=== How to complete this task ===
Copy, from the listing, every line in which the string "context" is present.

=== The data ===
╔══
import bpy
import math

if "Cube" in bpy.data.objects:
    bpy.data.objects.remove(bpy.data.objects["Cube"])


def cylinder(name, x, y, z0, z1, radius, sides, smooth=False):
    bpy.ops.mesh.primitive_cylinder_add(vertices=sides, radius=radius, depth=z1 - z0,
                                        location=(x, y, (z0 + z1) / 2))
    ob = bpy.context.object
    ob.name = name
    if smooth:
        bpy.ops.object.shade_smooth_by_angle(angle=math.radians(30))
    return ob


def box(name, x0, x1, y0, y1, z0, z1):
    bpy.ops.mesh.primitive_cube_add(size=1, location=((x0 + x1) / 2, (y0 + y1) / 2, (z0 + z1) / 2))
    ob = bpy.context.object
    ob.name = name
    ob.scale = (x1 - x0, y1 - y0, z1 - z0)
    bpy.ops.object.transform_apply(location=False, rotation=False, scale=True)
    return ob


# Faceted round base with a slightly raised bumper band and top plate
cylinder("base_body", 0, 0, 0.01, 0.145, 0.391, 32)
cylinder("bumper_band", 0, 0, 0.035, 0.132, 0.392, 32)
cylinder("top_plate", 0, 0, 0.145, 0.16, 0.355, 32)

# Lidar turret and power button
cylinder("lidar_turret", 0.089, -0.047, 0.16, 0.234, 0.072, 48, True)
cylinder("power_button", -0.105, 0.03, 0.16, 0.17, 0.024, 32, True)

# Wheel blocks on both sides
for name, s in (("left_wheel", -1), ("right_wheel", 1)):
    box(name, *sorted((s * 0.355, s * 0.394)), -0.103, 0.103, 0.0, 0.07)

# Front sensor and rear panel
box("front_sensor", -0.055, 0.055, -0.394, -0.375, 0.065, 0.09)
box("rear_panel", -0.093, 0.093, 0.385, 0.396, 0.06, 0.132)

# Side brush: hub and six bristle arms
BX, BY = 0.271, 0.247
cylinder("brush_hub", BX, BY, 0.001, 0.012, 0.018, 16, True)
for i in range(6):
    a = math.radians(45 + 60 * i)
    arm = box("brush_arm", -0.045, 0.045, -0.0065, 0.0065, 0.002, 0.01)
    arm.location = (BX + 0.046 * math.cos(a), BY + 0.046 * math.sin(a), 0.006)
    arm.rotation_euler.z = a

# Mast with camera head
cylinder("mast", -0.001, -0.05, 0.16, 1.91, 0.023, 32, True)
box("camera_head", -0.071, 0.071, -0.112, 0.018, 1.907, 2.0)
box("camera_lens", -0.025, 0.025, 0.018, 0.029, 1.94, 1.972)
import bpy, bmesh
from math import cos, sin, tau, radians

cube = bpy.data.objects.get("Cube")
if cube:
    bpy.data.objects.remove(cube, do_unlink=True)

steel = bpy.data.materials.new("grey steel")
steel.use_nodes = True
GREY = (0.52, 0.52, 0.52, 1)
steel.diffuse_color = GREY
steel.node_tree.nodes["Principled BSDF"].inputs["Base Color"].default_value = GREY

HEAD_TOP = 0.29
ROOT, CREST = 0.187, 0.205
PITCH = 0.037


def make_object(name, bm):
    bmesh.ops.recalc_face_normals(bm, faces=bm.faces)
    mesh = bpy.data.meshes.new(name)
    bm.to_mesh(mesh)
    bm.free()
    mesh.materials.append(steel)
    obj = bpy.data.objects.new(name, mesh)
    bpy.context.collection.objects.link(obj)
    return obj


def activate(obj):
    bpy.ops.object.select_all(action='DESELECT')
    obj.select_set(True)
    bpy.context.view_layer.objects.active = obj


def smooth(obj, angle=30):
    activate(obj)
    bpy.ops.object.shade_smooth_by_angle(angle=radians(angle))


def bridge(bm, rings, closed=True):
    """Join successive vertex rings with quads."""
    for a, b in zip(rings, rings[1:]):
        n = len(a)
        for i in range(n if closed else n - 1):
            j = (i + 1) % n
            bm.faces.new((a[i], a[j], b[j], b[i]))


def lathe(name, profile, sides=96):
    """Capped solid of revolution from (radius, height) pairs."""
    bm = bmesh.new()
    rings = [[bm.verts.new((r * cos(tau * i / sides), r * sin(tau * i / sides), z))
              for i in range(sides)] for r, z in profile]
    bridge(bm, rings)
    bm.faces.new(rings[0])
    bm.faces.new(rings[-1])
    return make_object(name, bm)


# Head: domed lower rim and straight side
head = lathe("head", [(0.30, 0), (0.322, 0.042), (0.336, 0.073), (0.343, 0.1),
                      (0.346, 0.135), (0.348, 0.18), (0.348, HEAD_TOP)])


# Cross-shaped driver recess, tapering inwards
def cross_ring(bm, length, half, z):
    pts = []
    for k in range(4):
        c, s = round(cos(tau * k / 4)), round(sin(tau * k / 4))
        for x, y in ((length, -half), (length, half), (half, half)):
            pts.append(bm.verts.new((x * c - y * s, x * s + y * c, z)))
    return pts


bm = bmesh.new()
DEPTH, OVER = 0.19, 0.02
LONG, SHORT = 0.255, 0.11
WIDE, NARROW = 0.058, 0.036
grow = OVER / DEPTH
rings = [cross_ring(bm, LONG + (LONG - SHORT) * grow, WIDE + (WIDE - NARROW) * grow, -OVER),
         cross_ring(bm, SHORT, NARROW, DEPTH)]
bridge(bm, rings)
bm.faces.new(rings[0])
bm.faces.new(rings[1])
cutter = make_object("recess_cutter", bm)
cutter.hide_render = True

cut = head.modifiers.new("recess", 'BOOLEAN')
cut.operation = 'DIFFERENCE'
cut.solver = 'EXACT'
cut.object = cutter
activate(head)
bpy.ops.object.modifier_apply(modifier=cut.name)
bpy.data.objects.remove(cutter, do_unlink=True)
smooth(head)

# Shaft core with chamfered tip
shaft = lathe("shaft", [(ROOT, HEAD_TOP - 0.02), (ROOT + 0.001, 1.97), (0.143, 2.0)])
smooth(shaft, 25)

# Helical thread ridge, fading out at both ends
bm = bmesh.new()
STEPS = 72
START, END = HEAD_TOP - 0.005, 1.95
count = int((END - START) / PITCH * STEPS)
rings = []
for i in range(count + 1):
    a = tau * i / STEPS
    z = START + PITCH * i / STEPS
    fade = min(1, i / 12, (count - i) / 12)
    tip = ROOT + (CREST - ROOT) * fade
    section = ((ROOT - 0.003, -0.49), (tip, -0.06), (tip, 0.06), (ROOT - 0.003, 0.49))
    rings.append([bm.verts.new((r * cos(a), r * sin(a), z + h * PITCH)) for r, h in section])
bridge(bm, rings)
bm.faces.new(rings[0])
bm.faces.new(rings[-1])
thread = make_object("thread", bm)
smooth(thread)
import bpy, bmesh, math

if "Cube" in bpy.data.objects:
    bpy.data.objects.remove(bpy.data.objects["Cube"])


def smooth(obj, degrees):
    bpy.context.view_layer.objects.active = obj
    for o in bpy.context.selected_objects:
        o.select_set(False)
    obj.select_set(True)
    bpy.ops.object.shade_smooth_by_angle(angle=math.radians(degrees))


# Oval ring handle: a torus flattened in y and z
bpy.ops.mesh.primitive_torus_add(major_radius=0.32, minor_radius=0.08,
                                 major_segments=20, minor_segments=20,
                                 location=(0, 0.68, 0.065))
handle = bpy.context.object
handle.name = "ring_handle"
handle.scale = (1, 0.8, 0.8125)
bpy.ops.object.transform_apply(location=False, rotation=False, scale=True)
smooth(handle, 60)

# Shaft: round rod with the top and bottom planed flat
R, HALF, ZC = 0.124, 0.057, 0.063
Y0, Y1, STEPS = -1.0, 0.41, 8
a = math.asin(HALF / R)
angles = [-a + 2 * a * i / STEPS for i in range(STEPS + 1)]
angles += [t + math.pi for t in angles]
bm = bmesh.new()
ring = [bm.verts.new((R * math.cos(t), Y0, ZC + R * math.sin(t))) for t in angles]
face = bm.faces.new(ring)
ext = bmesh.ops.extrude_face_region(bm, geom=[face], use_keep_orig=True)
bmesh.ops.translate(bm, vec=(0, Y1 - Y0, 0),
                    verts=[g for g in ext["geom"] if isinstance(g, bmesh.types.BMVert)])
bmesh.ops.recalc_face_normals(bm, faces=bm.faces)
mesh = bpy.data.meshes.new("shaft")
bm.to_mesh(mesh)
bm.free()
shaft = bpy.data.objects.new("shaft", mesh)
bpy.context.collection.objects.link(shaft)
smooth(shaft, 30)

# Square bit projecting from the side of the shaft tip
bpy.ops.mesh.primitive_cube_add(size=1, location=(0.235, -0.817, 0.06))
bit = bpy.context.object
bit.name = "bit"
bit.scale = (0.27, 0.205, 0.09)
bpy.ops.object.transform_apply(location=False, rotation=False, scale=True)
╚══
=== Expected answer ===
    ob = bpy.context.object
    ob = bpy.context.object
    bpy.context.collection.objects.link(obj)
    bpy.context.view_layer.objects.active = obj
    bpy.context.view_layer.objects.active = obj
    for o in bpy.context.selected_objects:
handle = bpy.context.object
bpy.context.collection.objects.link(shaft)
bit = bpy.context.object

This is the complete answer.